WORK INSTRUCTION
This task calls for copying each line below that contains "scale".
### RECORDED DATA ###
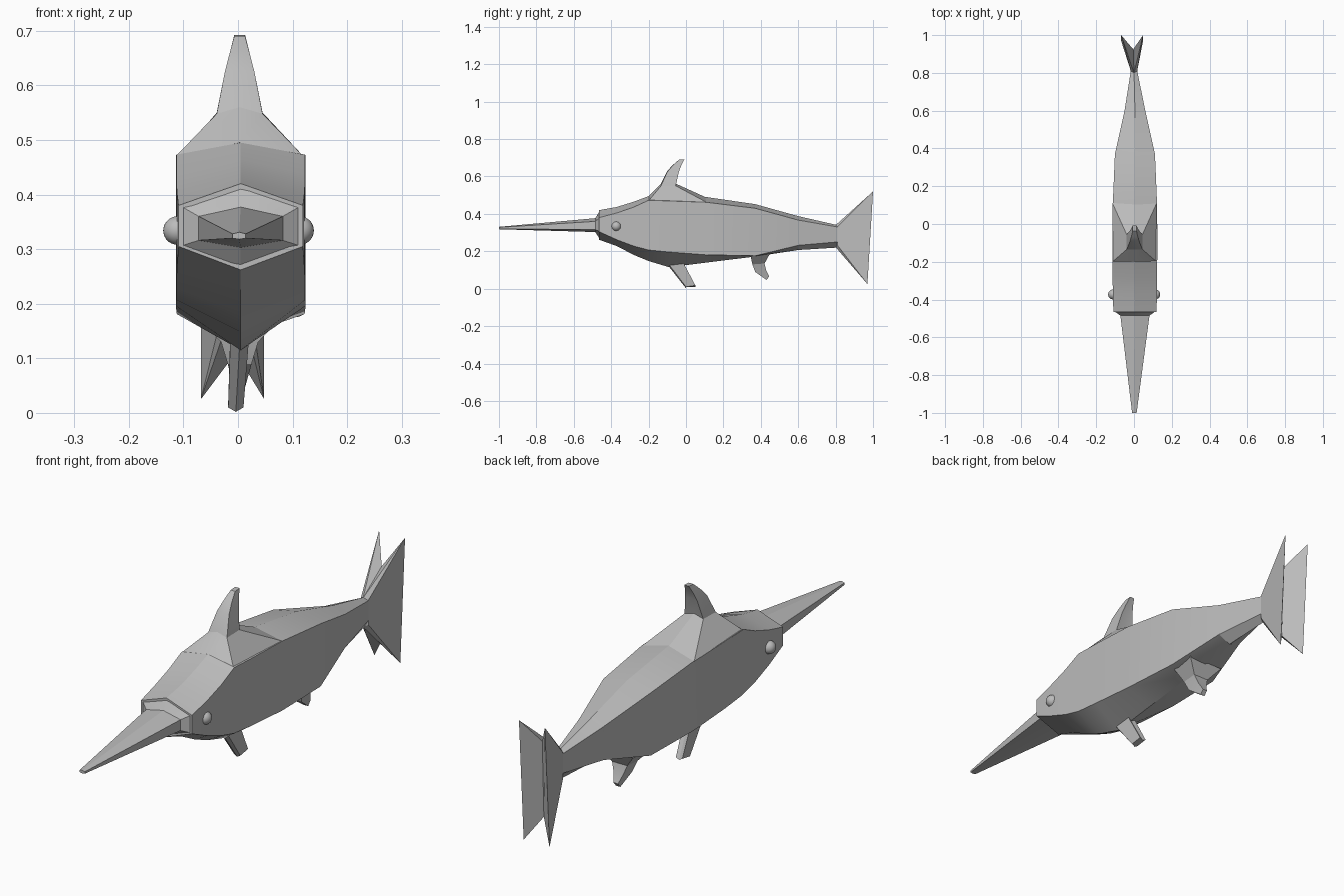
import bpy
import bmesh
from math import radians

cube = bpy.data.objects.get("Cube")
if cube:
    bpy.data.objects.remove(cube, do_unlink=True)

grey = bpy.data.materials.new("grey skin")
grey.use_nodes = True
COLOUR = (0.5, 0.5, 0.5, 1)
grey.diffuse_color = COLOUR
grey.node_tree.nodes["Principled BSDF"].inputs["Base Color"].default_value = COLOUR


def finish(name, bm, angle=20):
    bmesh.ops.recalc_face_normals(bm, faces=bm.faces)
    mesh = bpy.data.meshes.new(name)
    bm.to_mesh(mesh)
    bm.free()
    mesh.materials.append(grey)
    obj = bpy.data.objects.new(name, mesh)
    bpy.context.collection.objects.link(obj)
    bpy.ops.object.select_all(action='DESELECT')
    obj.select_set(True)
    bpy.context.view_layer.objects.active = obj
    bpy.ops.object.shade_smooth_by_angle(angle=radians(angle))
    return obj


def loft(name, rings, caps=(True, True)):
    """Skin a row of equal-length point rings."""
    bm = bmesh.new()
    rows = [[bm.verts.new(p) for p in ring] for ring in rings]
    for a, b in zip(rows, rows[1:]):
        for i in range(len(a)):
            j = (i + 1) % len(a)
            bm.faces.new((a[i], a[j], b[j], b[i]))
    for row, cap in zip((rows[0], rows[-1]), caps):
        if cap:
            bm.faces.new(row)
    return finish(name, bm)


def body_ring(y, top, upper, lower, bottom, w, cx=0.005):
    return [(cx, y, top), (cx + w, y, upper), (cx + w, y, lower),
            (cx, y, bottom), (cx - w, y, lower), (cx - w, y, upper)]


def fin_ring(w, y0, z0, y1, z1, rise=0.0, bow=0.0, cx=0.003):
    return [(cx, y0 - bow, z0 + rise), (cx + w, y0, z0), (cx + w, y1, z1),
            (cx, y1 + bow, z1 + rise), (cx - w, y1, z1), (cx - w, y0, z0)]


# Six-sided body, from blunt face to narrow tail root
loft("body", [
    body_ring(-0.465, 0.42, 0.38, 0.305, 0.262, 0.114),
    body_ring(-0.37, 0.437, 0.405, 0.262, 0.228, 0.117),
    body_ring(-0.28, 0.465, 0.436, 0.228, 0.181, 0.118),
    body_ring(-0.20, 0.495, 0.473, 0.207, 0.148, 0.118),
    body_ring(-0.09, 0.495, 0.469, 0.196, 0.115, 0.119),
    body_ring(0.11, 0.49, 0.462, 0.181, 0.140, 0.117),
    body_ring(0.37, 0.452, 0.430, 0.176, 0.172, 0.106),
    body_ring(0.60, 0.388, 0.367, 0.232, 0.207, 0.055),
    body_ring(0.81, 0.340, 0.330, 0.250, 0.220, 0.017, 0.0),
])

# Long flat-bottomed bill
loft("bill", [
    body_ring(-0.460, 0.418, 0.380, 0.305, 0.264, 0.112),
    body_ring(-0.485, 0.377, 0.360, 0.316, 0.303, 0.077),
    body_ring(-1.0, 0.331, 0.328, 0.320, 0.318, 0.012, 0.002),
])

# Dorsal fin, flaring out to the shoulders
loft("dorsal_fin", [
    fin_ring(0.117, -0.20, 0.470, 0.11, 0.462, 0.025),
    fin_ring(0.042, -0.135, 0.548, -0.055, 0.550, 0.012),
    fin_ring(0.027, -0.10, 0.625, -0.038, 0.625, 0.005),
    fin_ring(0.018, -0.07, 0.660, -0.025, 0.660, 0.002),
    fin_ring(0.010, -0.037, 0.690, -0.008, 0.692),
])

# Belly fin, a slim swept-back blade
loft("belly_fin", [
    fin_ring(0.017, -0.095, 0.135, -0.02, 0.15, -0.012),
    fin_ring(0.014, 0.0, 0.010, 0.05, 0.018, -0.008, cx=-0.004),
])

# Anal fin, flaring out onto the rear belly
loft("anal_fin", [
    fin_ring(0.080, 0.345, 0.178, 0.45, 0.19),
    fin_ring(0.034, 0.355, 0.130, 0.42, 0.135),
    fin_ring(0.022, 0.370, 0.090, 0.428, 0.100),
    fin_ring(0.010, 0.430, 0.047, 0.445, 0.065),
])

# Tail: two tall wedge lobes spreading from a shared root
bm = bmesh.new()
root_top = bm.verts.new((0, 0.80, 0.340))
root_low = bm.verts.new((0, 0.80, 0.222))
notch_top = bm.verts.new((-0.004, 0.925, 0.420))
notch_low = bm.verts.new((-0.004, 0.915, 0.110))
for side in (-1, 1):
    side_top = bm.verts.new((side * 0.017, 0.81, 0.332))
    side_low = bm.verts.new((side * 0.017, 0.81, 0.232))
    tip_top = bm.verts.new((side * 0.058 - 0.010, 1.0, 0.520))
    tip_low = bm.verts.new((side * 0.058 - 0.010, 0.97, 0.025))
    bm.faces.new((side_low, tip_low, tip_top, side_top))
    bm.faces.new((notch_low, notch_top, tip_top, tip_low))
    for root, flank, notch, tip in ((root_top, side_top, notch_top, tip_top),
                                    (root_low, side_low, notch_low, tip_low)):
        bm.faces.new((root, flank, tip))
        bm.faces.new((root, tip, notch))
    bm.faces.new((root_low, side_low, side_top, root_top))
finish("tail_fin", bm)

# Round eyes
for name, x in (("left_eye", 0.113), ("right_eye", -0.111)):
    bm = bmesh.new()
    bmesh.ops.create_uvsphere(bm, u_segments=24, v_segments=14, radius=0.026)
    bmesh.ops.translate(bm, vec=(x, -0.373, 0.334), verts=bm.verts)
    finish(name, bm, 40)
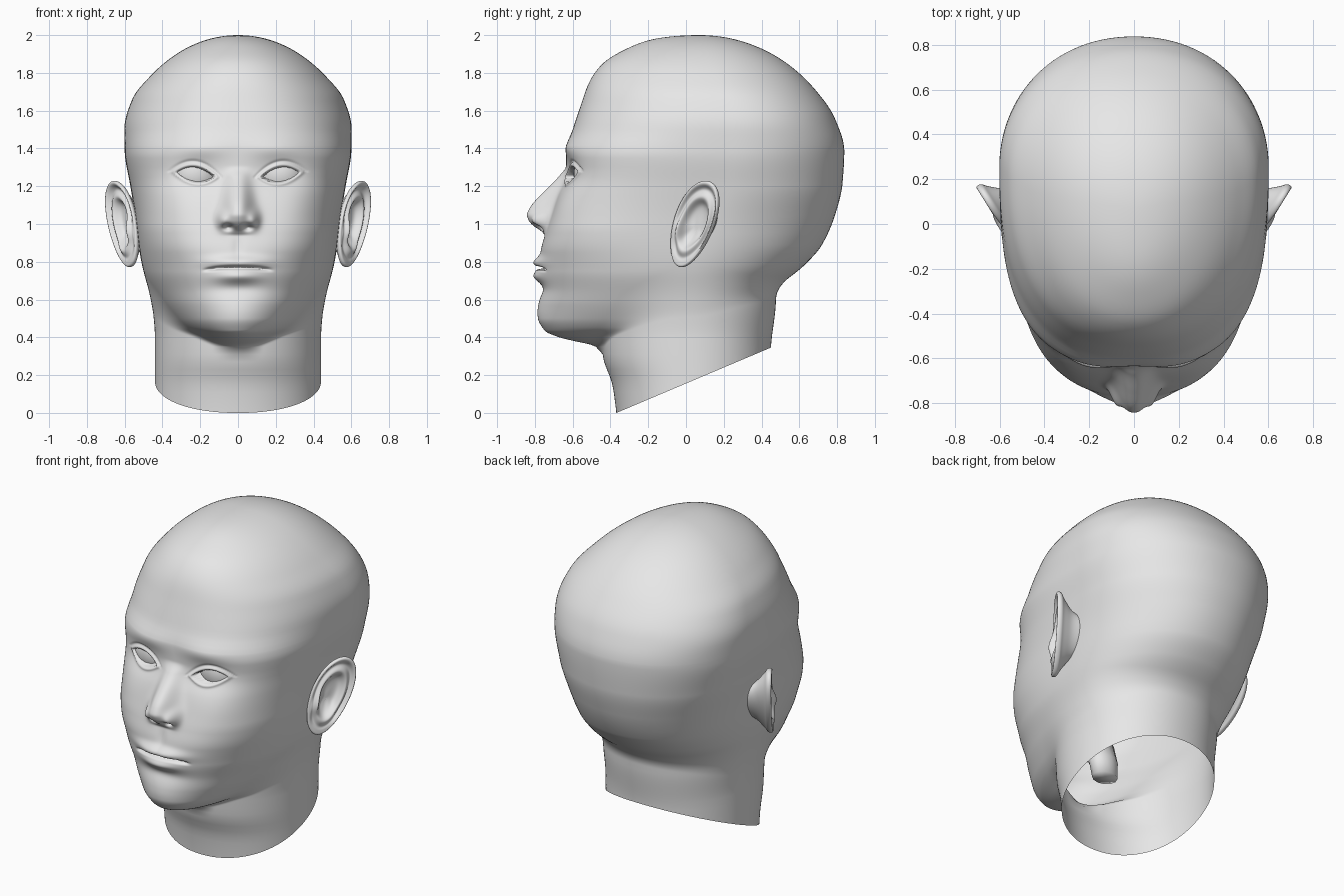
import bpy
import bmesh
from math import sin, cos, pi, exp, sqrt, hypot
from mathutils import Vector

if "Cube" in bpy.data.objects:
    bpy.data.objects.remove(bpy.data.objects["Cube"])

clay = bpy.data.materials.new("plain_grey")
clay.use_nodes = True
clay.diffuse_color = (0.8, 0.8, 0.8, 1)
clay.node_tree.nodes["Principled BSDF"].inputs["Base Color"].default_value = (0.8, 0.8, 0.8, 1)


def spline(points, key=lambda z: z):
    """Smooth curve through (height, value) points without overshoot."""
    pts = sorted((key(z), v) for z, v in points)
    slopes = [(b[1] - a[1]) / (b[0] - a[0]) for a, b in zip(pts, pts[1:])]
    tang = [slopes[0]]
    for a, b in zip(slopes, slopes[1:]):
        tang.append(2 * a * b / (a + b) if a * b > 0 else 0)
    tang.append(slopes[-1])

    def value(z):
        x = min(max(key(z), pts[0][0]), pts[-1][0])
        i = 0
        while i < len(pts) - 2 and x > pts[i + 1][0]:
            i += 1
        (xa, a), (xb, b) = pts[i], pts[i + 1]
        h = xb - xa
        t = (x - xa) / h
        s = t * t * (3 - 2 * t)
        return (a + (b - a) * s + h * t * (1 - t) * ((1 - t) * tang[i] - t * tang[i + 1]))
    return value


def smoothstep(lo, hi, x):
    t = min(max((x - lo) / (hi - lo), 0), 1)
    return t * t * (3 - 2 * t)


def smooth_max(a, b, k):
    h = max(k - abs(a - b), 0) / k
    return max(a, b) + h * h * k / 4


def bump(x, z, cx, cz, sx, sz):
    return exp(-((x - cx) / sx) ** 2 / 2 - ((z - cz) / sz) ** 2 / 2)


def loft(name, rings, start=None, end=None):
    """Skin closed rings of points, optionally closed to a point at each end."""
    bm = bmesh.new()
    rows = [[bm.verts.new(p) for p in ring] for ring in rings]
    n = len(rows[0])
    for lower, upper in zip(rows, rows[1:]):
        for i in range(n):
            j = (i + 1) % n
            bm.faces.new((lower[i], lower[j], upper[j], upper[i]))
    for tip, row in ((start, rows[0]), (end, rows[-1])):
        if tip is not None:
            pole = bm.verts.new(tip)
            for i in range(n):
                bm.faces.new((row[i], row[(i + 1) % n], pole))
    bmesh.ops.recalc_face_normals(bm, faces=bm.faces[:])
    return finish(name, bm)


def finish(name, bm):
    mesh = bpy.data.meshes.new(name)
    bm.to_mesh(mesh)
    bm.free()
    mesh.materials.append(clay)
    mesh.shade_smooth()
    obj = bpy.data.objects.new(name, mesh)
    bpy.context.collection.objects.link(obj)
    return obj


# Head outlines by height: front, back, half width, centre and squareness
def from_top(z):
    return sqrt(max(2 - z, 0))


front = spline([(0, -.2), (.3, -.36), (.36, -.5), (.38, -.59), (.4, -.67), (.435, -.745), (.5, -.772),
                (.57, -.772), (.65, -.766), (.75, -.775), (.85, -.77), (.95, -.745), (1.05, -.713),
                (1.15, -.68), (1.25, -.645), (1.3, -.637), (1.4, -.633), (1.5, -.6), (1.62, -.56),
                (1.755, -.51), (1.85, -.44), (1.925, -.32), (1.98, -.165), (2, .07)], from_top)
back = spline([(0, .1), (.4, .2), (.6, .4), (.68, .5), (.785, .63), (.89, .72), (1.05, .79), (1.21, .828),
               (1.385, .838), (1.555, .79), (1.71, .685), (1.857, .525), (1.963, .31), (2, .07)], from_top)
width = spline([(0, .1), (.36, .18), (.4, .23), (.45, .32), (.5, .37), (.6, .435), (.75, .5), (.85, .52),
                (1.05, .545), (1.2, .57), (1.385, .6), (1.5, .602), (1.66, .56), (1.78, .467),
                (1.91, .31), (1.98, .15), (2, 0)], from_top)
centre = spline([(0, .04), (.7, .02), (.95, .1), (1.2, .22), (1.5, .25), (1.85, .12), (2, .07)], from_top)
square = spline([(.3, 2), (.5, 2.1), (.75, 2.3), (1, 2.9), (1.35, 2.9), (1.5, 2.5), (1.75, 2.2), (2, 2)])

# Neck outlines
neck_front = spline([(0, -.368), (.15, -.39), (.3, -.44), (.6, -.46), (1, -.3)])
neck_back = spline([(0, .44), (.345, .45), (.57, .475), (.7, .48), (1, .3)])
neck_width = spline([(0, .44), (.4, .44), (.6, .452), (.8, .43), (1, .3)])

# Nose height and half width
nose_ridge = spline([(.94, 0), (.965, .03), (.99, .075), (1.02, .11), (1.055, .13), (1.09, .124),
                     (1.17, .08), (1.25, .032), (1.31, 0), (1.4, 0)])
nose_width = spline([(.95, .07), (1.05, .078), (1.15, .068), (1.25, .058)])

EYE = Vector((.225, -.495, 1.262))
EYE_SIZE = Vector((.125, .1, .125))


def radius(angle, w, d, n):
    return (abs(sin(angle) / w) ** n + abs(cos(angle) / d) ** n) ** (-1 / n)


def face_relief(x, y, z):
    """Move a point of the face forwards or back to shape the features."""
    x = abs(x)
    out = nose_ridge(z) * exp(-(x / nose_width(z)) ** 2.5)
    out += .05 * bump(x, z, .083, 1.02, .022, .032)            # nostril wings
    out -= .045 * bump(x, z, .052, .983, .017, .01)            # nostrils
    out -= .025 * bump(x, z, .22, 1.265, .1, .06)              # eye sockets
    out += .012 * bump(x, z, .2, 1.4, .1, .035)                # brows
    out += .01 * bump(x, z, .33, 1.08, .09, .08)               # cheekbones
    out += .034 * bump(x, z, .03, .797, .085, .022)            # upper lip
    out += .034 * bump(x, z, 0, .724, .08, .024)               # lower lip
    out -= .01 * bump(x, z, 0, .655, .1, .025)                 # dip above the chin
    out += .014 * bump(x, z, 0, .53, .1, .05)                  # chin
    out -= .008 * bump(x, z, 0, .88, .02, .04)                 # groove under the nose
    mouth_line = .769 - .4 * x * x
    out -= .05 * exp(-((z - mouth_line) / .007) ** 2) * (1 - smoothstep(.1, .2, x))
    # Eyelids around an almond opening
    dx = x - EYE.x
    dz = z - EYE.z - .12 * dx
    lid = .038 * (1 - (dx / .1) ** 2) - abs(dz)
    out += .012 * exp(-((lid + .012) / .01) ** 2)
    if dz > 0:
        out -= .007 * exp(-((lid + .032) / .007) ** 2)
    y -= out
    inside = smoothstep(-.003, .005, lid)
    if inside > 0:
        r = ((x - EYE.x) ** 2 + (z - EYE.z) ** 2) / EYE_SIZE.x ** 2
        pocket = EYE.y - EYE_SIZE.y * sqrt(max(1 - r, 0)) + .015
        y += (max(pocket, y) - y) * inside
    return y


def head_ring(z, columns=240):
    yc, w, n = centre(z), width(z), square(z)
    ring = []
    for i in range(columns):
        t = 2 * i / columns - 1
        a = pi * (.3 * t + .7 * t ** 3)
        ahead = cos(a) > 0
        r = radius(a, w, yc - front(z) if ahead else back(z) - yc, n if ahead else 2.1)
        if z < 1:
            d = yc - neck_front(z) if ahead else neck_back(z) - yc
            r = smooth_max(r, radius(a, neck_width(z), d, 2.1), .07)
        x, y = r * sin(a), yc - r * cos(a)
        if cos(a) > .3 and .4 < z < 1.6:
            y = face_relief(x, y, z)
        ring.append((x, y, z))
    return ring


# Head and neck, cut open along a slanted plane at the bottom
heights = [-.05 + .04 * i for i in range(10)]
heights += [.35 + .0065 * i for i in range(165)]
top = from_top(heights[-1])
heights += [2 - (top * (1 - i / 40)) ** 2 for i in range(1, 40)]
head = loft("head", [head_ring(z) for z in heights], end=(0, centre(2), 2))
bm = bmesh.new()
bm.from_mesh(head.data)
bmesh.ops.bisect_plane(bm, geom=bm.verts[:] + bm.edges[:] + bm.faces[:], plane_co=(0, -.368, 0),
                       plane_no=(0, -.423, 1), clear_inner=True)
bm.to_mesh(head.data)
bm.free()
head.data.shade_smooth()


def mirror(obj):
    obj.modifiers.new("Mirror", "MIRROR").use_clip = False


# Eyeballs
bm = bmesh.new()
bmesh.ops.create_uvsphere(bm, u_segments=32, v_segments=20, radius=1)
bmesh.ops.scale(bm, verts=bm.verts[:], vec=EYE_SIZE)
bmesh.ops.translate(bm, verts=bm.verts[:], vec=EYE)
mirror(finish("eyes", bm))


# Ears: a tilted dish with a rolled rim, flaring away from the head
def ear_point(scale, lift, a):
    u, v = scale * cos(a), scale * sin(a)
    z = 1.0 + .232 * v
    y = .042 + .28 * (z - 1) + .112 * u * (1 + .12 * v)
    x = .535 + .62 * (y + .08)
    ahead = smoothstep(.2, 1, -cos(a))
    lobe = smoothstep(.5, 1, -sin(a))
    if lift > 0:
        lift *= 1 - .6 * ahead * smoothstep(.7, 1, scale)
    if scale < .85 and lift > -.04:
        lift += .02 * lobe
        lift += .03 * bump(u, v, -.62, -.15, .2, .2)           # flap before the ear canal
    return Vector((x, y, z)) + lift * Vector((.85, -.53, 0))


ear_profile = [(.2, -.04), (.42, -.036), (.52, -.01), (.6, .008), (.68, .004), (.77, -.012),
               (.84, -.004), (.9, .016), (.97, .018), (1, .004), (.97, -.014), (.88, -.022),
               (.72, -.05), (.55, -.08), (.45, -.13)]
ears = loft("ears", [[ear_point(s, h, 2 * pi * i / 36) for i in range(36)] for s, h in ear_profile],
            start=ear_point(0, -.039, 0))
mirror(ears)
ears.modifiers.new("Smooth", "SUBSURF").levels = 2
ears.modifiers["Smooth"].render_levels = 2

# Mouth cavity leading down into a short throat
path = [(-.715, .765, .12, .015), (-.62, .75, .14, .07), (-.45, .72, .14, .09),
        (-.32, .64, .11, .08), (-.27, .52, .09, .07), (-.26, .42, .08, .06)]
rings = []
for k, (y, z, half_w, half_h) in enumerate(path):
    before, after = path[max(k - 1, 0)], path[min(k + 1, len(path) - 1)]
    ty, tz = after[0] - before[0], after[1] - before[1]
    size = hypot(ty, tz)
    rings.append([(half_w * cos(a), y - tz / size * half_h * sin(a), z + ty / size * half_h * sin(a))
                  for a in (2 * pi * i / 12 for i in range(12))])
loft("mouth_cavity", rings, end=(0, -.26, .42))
###
RESPONSE BOX
bmesh.ops.scale(bm, verts=bm.verts[:], vec=EYE_SIZE)
def ear_point(scale, lift, a):
    u, v = scale * cos(a), scale * sin(a)
        lift *= 1 - .6 * ahead * smoothstep(.7, 1, scale)
    if scale < .85 and lift > -.04:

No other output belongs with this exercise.